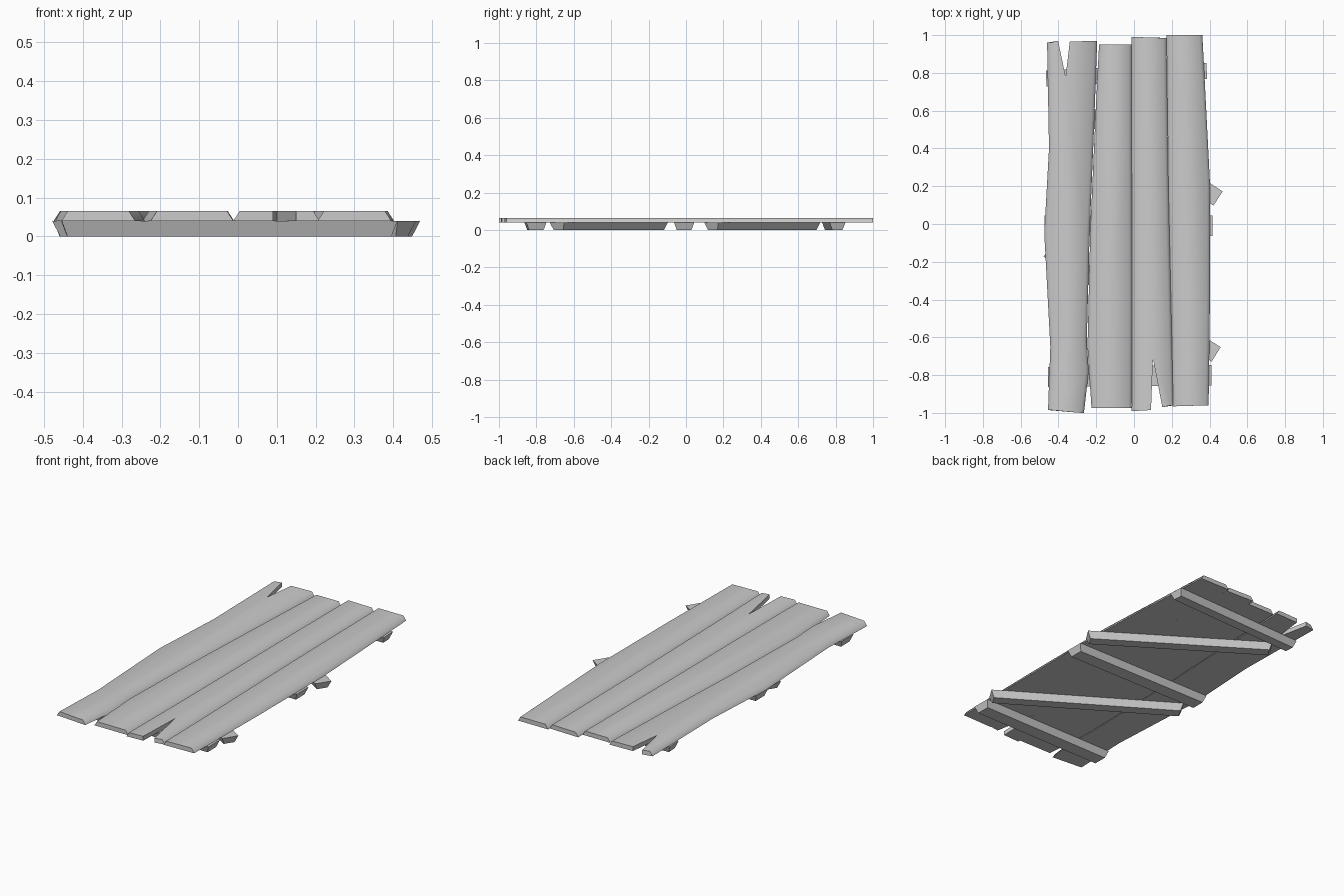
import bpy, bmesh, math
from mathutils import Vector

if "Cube" in bpy.data.objects:
    bpy.data.objects.remove(bpy.data.objects["Cube"])

BATTEN_TOP, PLANK_TOP = 0.04, 0.065


def prism(name, lower, upper, z0, z1):
    """Closed solid between two matching outlines (counter-clockwise)."""
    bm = bmesh.new()
    lo = [bm.verts.new((x, y, z0)) for x, y in lower]
    hi = [bm.verts.new((x, y, z1)) for x, y in upper]
    n = len(lo)
    bm.faces.new(hi)
    bm.faces.new(lo[::-1])
    for i in range(n):
        j = (i + 1) % n
        bm.faces.new((lo[i], lo[j], hi[j], hi[i]))
    bmesh.ops.recalc_face_normals(bm, faces=bm.faces)
    mesh = bpy.data.meshes.new(name)
    bm.to_mesh(mesh)
    bm.free()
    ob = bpy.data.objects.new(name, mesh)
    bpy.context.collection.objects.link(ob)
    bpy.context.view_layer.objects.active = ob
    bpy.ops.object.select_all(action='DESELECT')
    ob.select_set(True)
    bpy.ops.object.shade_smooth_by_angle(angle=math.radians(60))
    return ob


def plank(name, left, right, front_split=(), back_split=(), bevel=0.016):
    """Edges run front to back; long sides lean inwards, splits are cut straight."""
    up, down = list(right), list(left)[::-1]
    lower = list(front_split) + up + list(back_split) + down
    upper = (list(front_split) + [(x - bevel, y) for x, y in up]
             + list(back_split) + [(x + bevel, y) for x, y in down])
    return prism(name, lower, upper, BATTEN_TOP, PLANK_TOP)


def batten(name, a, b, width=0.108, lean=0.015):
    """Board under the planks, narrower at its bottom face."""
    a, b = Vector(a), Vector(b)
    d = (b - a).normalized()
    s = Vector((-d.y, d.x))

    def outline(w, e):
        return [a - s * w + d * e, b - s * w - d * e,
                b + s * w - d * e, a + s * w + d * e]
    h = width / 2
    return prism(name, outline(h - lean, lean), outline(h, 0), 0, BATTEN_TOP)


# Long planks, some with a split end
plank("plank_outer_left",
      [(-0.455, -0.985), (-0.443, -0.65), (-0.475, -0.05), (-0.45, 0.4), (-0.46, 0.96)],
      [(-0.265, -1.0), (-0.24, -0.78), (-0.25, -0.62), (-0.235, -0.05),
       (-0.212, 0.5), (-0.195, 0.97)],
      back_split=[(-0.34, 0.965), (-0.362, 0.78), (-0.402, 0.97)])
plank("plank_inner_left",
      [(-0.225, -0.975), (-0.246, -0.65), (-0.232, -0.05), (-0.205, 0.55), (-0.185, 0.95)],
      [(-0.012, -0.975), (-0.01, -0.4), (-0.012, 0.3), (-0.012, 0.95)])
plank("plank_inner_right",
      [(-0.012, -0.99), (-0.01, -0.4), (-0.012, 0.3), (-0.012, 0.99)],
      [(0.21, -0.96), (0.2, -0.6), (0.182, 0.2), (0.172, 0.985)],
      front_split=[(0.09, -0.985), (0.1, -0.71), (0.15, -0.97)])
plank("plank_outer_right",
      [(0.205, -0.965), (0.2, -0.6), (0.182, 0.2), (0.172, 1.0)],
      [(0.395, -0.96), (0.402, -0.4), (0.402, 0.22), (0.375, 0.75), (0.362, 1.0)])

# Cross battens
batten("batten_front", (-0.455, -0.81), (0.41, -0.80))
batten("batten_middle", (-0.475, -0.01), (0.415, -0.01))
batten("batten_back", (-0.465, 0.77), (0.385, 0.81), 0.085)

# Diagonal braces
batten("brace_front", (-0.455, -0.135), (0.435, -0.69), 0.09)
batten("brace_back", (-0.40, 0.68), (0.445, 0.135), 0.09)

________________________

# DESCRIPTION OF THE TASK:
How many lines in the listing above have the word "down" in them? Count them and give the number alone.

# RESULT:
3